Magnetic resonance imaging (MRI) is another diagnostic tool available only at large clinics. MRI uses radiofrequency pulses and strong magnetic fields to produce incredibly detailed images of “slices” of the horse that show both bone and soft tissues. It’s amazing technology, but with some limitations. The horse has to be anesthetized for most MRIs, although there are some “standing” machines in a handful of clinics. Also, veterinarians are still learning to interpret MRI images to determine if what we are seeing is normal. And, last but not least as far as owners are concerned, MRIs can be very expensive, so you’ll need to have narrowed your search down to a specific limb or area before you start.

There’s a wave of research leading to all types of computerized systems that analyze how a horse is moving to detect lameness. One, aptly called the Lameness Locator, utilizes sensors and gyroscopes to track the movement of a horse’s head and hindquarters. The collected data are then presented as charts and graphs that can be interpreted by the veterinarian to determine which leg is lame.

While these developments are certainly exciting, we aren’t at the Star Trek scanner phase quite yet: A computer can pick up subtle differences in movements the human eye can’t, but it’s still up to a veterinarian to investigate why a limb is moving differently than the rest.

When you arrive at a referral clinic for a lameness exam, don’t be surprised when the consulting veterinarian starts back at square one, watching the horse jog. It’s not that they don’t trust the information provided by the initial veterinarian, but lameness exams really are “big picture” events, and it’s important for each veterinarian involved to see everything.

They’ll bring out the big diagnostic guns soon enough, but they may also see something new on the preliminary exam that solves the mystery and saves everyone a lot of time and you a lot of money.

Lameness exams are an attempt to impose logic and order on what can be a very messy, complicated problem. Sometimes this works well, and a veterinarian can unravel tangled and overlapping signs to quickly get a clear picture of why a horse is limping. In other cases, however, the exam becomes a test of the veterinarian’s experience and instincts as well as the patience of everyone involved. Even so, it is still our very best tool for keeping horses sound and one that all horse owners benefit from understanding.

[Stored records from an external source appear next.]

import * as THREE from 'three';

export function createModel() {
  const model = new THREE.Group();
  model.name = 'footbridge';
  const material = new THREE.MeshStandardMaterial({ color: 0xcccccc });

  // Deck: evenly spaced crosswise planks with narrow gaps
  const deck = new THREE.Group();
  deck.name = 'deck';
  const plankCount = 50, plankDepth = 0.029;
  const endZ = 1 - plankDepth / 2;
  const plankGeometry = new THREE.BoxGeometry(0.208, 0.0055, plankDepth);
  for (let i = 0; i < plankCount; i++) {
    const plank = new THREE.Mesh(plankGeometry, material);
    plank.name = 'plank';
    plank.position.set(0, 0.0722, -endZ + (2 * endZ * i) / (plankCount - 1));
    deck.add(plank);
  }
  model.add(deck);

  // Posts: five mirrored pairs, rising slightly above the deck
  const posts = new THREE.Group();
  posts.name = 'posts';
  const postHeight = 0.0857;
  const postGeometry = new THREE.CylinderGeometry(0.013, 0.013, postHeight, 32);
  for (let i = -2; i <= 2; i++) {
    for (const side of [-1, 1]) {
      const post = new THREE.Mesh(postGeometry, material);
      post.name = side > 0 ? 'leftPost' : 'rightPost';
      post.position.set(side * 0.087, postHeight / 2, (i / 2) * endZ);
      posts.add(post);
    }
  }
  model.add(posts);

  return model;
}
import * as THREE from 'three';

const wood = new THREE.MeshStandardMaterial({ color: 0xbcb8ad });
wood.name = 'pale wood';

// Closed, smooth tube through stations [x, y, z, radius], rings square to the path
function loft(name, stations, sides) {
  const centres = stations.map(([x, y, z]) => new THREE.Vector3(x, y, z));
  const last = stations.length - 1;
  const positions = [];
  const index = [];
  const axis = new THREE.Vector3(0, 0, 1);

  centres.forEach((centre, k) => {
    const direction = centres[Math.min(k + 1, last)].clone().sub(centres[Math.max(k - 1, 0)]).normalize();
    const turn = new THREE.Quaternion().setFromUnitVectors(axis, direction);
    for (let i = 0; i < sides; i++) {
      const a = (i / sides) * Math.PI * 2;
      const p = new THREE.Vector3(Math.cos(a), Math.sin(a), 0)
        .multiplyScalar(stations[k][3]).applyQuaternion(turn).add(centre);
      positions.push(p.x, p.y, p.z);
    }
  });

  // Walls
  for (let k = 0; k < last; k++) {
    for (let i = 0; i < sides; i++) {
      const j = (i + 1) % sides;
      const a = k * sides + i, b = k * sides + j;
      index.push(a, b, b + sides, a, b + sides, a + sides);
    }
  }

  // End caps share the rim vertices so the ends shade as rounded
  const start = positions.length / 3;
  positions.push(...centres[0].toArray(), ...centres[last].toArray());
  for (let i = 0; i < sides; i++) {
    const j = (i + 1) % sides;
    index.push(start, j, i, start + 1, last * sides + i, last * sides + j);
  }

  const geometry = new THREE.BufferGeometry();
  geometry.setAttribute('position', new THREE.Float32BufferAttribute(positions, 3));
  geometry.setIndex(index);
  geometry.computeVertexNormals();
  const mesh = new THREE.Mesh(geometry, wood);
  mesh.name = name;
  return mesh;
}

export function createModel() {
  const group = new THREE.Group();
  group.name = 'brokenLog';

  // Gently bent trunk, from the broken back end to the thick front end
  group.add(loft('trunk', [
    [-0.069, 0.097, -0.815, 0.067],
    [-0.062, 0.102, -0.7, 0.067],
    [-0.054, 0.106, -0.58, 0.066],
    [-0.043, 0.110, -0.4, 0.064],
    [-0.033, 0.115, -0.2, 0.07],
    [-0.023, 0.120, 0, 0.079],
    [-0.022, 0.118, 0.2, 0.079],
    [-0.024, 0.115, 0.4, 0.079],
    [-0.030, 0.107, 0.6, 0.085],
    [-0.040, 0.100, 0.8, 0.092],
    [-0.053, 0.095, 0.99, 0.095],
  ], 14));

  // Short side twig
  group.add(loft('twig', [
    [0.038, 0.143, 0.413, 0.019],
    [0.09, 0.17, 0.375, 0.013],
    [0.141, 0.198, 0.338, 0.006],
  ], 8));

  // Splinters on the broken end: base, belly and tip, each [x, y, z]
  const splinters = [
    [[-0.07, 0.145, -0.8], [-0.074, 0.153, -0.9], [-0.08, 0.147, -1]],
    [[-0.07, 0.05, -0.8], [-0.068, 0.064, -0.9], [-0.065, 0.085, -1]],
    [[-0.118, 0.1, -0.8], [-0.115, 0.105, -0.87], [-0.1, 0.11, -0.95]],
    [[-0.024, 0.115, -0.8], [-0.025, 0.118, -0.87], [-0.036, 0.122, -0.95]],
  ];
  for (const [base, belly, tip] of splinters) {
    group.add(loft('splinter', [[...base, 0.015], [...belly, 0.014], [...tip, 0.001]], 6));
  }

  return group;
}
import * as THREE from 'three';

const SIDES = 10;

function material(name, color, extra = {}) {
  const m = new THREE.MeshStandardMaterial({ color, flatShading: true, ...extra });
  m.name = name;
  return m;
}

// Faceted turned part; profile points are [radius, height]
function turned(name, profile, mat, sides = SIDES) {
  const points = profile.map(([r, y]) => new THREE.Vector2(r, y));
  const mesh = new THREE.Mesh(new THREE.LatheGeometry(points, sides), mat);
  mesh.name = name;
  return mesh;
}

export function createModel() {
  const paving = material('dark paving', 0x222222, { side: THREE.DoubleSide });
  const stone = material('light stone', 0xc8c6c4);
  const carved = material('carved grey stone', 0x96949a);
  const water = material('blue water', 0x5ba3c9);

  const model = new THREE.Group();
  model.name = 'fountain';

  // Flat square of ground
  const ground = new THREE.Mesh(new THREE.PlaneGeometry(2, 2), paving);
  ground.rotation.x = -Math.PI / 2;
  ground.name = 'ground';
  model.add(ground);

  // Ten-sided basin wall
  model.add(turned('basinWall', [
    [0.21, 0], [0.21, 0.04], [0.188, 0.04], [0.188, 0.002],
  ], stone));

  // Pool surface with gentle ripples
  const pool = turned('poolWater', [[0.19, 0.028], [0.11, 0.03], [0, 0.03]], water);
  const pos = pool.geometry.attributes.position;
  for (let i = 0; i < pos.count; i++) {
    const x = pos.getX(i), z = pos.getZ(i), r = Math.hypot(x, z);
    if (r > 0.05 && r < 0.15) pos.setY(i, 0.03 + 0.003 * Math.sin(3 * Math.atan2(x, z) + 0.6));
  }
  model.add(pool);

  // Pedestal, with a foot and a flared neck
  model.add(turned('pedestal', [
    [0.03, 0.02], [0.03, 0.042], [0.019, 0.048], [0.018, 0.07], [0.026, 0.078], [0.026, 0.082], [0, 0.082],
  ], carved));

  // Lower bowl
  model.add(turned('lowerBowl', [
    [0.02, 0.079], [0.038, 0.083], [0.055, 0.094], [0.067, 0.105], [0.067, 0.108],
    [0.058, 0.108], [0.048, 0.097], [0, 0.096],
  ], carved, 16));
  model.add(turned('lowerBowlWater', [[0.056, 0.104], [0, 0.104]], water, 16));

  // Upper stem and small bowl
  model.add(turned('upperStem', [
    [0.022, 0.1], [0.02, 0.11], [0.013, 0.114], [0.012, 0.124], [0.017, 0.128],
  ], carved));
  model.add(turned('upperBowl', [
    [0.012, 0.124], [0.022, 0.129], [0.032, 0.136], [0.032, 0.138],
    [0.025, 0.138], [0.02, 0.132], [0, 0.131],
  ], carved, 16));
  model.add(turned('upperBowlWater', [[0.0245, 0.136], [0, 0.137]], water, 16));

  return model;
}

This article is copyrighted and first appeared in EQUUS Magazine. It is reprinted here by permission.